John Wesley's (final) letter to William Wilberforce

Wilberforce depicted by John Rising in 1790, age 29, shortly before he received this letter from the aging John Wesley. Source: Wikipedia Commons

Wilberforce depicted by John Rising in 1790, age 29, shortly before he received this letter from the aging John Wesley. Source: Wikipedia Commons

On several occasions over the past few weeks I've read John Wesley's letter to William Wilberforce dated February 27, 1791 (Wesley died March 2nd). As Wesley prepared to pass from this life he sent some encouraging words to the famous abolitionist:

DEAR SIR, -- Unless the divine power has raised you up to be as Athanasius contra mundum, ['Athanasius against the world.'] I see not how you can go through your glorious enterprise in opposing that execrable villainy, which is the scandal of religion, of England, and of human nature. Unless God has raised you up for this very thing, you will be worn out by the opposition of men and devils. But if God be for you, who can be against you Are all of them together stronger than God O be not weary of well doing I Go on, in the name of God and in the power of His might, till even American slavery (the vilest that ever saw the sun) shall vanish away before it.

Reading this morning a tract wrote by a poor African, I was particularly struck by that circumstance, that a man who has a black skin, being wronged or outraged by a white man, can have no redress; it being a law in all our Colonies that the oath of a black against a white goes for nothing. What villainy is this!

That He who has guided you from youth up may continue to strengthen you in this and all things is the prayer of, dear sir,

Your affectionate servant. (Source)

For all those seeking to do good in the world, for those struggling for justice, especially those who share the Christian understanding of God with Wesley, these words remain an encouragement. Wesley compares Wilberforce to Athanasius who seemingly stood against the whole world as Arianism looked to win the hearts and minds of many Christians, even after the Council of Nicaea. Now, slavery, a shame for the religious, for the nation of England and for the United States, and against human nature was the great heresy that clouded the minds of people.

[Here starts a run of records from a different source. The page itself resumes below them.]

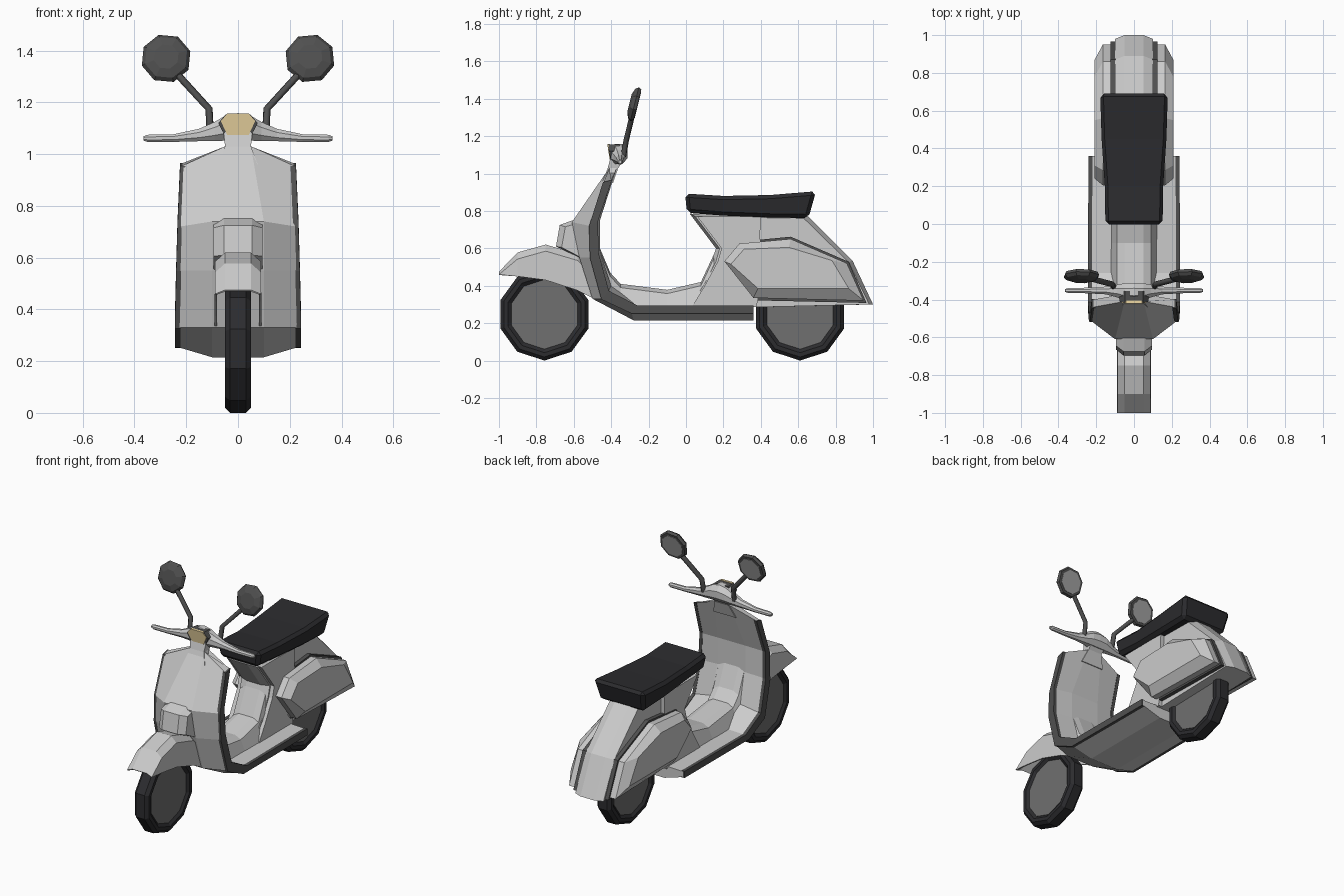
import bpy, bmesh, math
from mathutils import Vector, Matrix

if "Cube" in bpy.data.objects:
    bpy.data.objects.remove(bpy.data.objects["Cube"])


def mat(name, r, g, b):
    m = bpy.data.materials.new(name)
    m.diffuse_color = (r, g, b, 1)
    m.use_nodes = True
    m.node_tree.nodes["Principled BSDF"].inputs["Base Color"].default_value = m.diffuse_color
    return m


BLACK = mat("black_rubber", 0.025, 0.025, 0.028)
DARK = mat("dark_trim", 0.08, 0.08, 0.08)
METAL = mat("wheel_grey", 0.16, 0.16, 0.16)
GLASS = mat("mirror_glass", 0.35, 0.35, 0.35)
LAMP = mat("lamp_lens", 0.85, 0.68, 0.36)


def loft(name, rings, material=None, closed=True, bevel=0, solid=0, matrix=None):
    """Skin a list of equal-length point rings; cap the ends when closed."""
    bm = bmesh.new()
    rows = [[bm.verts.new(p) for p in r] for r in rings]
    n = len(rows[0])
    for a, b in zip(rows, rows[1:]):
        for i in range(n if closed else n - 1):
            j = (i + 1) % n
            bm.faces.new((a[i], a[j], b[j], b[i]))
    if closed:
        bm.faces.new(rows[0])
        bm.faces.new(rows[-1])
    bmesh.ops.recalc_face_normals(bm, faces=bm.faces)
    if matrix:
        bm.transform(matrix)
    me = bpy.data.meshes.new(name)
    bm.to_mesh(me)
    bm.free()
    ob = bpy.data.objects.new(name, me)
    bpy.context.collection.objects.link(ob)
    if material:
        me.materials.append(material)
    if bevel:
        m = ob.modifiers.new("bevel", 'BEVEL')
        m.width, m.segments, m.limit_method = bevel, 1, 'ANGLE'
        m.angle_limit = math.radians(40)
    if solid:
        ob.modifiers.new("thickness", 'SOLIDIFY').thickness = solid
    return ob


def side(x, outline):
    return [(x, y, z) for y, z in outline]


def circle_x(x, y, z, ry, rz, n, phase=0.0):
    return [(x, y + ry * math.sin(phase + 2 * math.pi * i / n),
             z - rz * math.cos(phase + 2 * math.pi * i / n)) for i in range(n)]


def circle_y(y, r, n, phase=0.0):
    return [(r * math.sin(phase + 2 * math.pi * i / n), y,
             r * math.cos(phase + 2 * math.pi * i / n)) for i in range(n)]


def mirrored(right_half):
    """Complete a half section (x, y, z) across x = 0."""
    return right_half + [(-x, y, z) for x, y, z in reversed(right_half)]


# wheels: ten-sided tyre and hub
tyre = [(0.035, 0.185), (0.05, 0.205), (0.05, 0.228), (0.03, 0.247)]
tyre = [(-x, r) for x, r in tyre] + tyre[::-1]
for label, y in (("front", -0.757), ("rear", 0.61)):
    loft(label + "_tyre", [circle_x(x, y, 0.247, r, r, 10) for x, r in tyre], BLACK)
    loft(label + "_hub", [circle_x(x, y, 0.247, 0.186, 0.186, 10) for x in (-0.038, 0.038)], METAL)

# front fender: open arch over the wheel
fender = [(-1.0, 0.475, 0.46), (-0.90, 0.578, 0.45), (-0.75, 0.62, 0.43),
          (-0.58, 0.57, 0.375), (-0.47, 0.47, 0.32)]
loft("front_fender", [mirrored([(0.09, y, zb), (0.088, y, max(zb, zt - 0.035)), (0.05, y, zt)])
                      for y, zt, zb in fender], closed=False, solid=0.008)

# leg shield and footboard: front centre, front edge, back edge, back centre, widths
shield = [
    ((-0.41, 1.03), (-0.44, 0.955), (-0.40, 0.965), (-0.37, 1.03), 0.05, 0.215),
    ((-0.61, 0.74), (-0.515, 0.72), (-0.475, 0.74), (-0.46, 0.75), 0.10, 0.225),
    ((-0.57, 0.55), (-0.51, 0.55), (-0.47, 0.57), (-0.46, 0.58), 0.10, 0.23),
    ((-0.50, 0.33), (-0.45, 0.33), (-0.415, 0.37), (-0.40, 0.40), 0.10, 0.235),
    ((-0.28, 0.215), (-0.29, 0.255), (-0.26, 0.29), (-0.26, 0.295), 0.10, 0.235),
    ((0.36, 0.215), (0.36, 0.255), (0.36, 0.29), (0.36, 0.295), 0.10, 0.232)]
loft("leg_shield_and_floor", [mirrored([(m, *fc), (w, *fe), (w, *be), (m, *bc)])
                              for fc, fe, be, bc, m, w in shield])
for s, label in ((1, "right"), (-1, "left")):
    rings = []
    for fc, fe, be, bc, m, w in shield:
        f, b = Vector(fe), Vector(be)
        e = (b - f).normalized() * 0.004
        f, b = f - e, b + e
        i, o = s * (w - 0.012), s * (w + 0.009)
        rings.append([(i, *f), (o, *f), (o, *b), (i, *b)])
    loft(label + "_edge_trim", rings, DARK)

# raised centre tunnel between shield and body
tunnel = [(-0.46, 0.60, 0.45), (-0.405, 0.47, 0.36), (-0.35, 0.41, 0.28),
          (-0.10, 0.378, 0.28), (0.08, 0.42, 0.28), (0.15, 0.57, 0.28)]
loft("centre_tunnel", [mirrored([(0.125, y, zb), (0.09, y, zt - 0.02), (0.05, y, zt)])
                       for y, zt, zb in tunnel])

# rear body under the seat, side outline with inset sides
body = [(0.02, 0.785), (0.16, 0.60), (0.14, 0.54), (0.08, 0.42), (0.0, 0.285),
        (0.36, 0.285), (1.0, 0.30), (0.89, 0.535), (0.65, 0.775)]
body_side = [(0.05, 0.77), (0.18, 0.60), (0.16, 0.53), (0.10, 0.41), (0.02, 0.285),
             (0.36, 0.285), (0.98, 0.30), (0.87, 0.525), (0.63, 0.76)]
loft("rear_body", [side(-0.10, body_side), side(-0.05, body), side(0.05, body), side(0.10, body_side)])
body_front = [(0.06, 0.77), (0.19, 0.60), (0.17, 0.53), (0.10, 0.40), (0.03, 0.285), (0.38, 0.285), (0.4, 0.77)]

# horn cover on the shield
horn = [(-0.695, 0.61), (-0.675, 0.725), (-0.60, 0.752), (-0.50, 0.77), (-0.50, 0.52), (-0.57, 0.55)]
horn_side = [(-0.665, 0.605), (-0.645, 0.715), (-0.58, 0.735), (-0.50, 0.75), (-0.50, 0.52), (-0.56, 0.55)]
loft("horn_cover", [side(-0.095, horn_side), side(-0.055, horn), side(0.055, horn), side(0.095, horn_side)])

# side cowls with dark gasket, and the wider flanks behind them
cowl = [(0.205, 0.53), (0.285, 0.625), (0.56, 0.65), (0.86, 0.52), (0.95, 0.32), (0.36, 0.335)]
face = [(0.24, 0.515), (0.31, 0.595), (0.55, 0.605), (0.78, 0.535), (0.87, 0.385), (0.385, 0.385)]
gasket = [(0.195, 0.53), (0.28, 0.635), (0.56, 0.662), (0.87, 0.528), (0.965, 0.308), (0.355, 0.322)]
for s, label in ((1, "right"), (-1, "left")):
    loft(label + "_flank", [side(s * 0.09, body_front), side(s * 0.125, body_front)])
    loft(label + "_cowl_gasket", [side(s * 0.095, gasket), side(s * 0.125, gasket)], DARK)
    loft(label + "_cowl", [side(s * 0.11, cowl), side(s * 0.165, cowl), side(s * 0.208, face)])

# seat: y, top, bottom, half width, bottom y
seat = [(-0.005, 0.893, 0.79, 0.155, 0.005), (0.20, 0.88, 0.775, 0.158, 0.20),
        (0.45, 0.885, 0.765, 0.175, 0.45), (0.695, 0.905, 0.762, 0.182, 0.655)]
loft("seat", [mirrored([(w * 0.88, yb, zb), (w, y, zt)]) for y, zt, zb, w, yb in seat], BLACK, bevel=0.02)

# steering neck
loft("steering_neck", [[(-w, y - d, z), (w, y - d, z), (w, y + d, z), (-w, y + d, z)]
                       for z, y, w, d in ((0.95, -0.42, 0.08, 0.03), (1.03, -0.39, 0.05, 0.028),
                                          (1.08, -0.365, 0.055, 0.04))])

# handlebar tapering from headset to grips: x, y, z, ry, rz
bar = [(0.0, -0.36, 1.105, 0.052, 0.058), (0.05, -0.36, 1.1, 0.05, 0.052), (0.09, -0.355, 1.088, 0.036, 0.04),
       (0.15, -0.352, 1.074, 0.022, 0.026), (0.25, -0.352, 1.062, 0.016, 0.016),
       (0.35, -0.352, 1.061, 0.014, 0.015), (0.365, -0.352, 1.061, 0.008, 0.009)]
bar = [(-b[0], *b[1:]) for b in bar[:0:-1]] + bar
loft("handlebar", [circle_x(*b, 8, math.pi / 8) for b in bar])

# headlight bezel and hexagonal lens
hexagon = [(0.045, 0.04), (0.072, 0.008), (0.045, -0.05), (-0.045, -0.05), (-0.072, 0.008), (-0.045, 0.04)]


def hexring(y, k, z):
    return [(x * k, y - h * 0.15, z + h * k) for x, h in hexagon]


loft("headlight_bezel", [hexring(-0.35, 1.05, 1.112), hexring(-0.41, 1.05, 1.112)], DARK)
loft("headlight_lens", [hexring(-0.40, 0.92, 1.12), hexring(-0.415, 0.92, 1.12)], LAMP)

# mirrors on bent stalks
for s, label in ((1, "right"), (-1, "left")):
    tilt = Matrix.Translation((s * 0.278, -0.275, 1.37)) @ Matrix.Rotation(math.radians(-14), 4, 'X')
    loft(label + "_mirror_shell", [circle_y(y, r, 8, s * 0.3) for y, r in
                                   ((-0.028, 0.05), (-0.016, 0.085), (0.0, 0.098), (0.016, 0.09))],
         DARK, matrix=tilt)
    loft(label + "_mirror_glass", [circle_y(y, 0.074, 8, s * 0.3) for y in (0.01, 0.019)],
         GLASS, matrix=tilt)
    cu = bpy.data.curves.new(label + "_mirror_stalk", 'CURVE')
    cu.dimensions, cu.bevel_depth, cu.bevel_resolution, cu.use_fill_caps = '3D', 0.015, 1, True
    sp = cu.splines.new('POLY')
    path = [(0.108, -0.335, 1.09), (0.112, -0.32, 1.175), (0.245, -0.285, 1.32)]
    sp.points.add(len(path) - 1)
    for p, (x, y, z) in zip(sp.points, path):
        p.co = (s * x, y, z, 1)
    cu.materials.append(DARK)
    bpy.context.collection.objects.link(bpy.data.objects.new(cu.name, cu))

Wilberforce seemed to stand alone, but he wasn't, and though Wilberforce's proposals did not pass on April 20th of that year—in fact, they didn't pass until sixteen years later in 1807—Wesley was right that neither the opposition of demons or humans was sufficient when someone was struggling for what is right because as hard as it may be to believe at times, God is with them, God is with us. 

For more on this go to this website, scroll to footnote 18 which adds a lot of insight, some which I relayed in this post.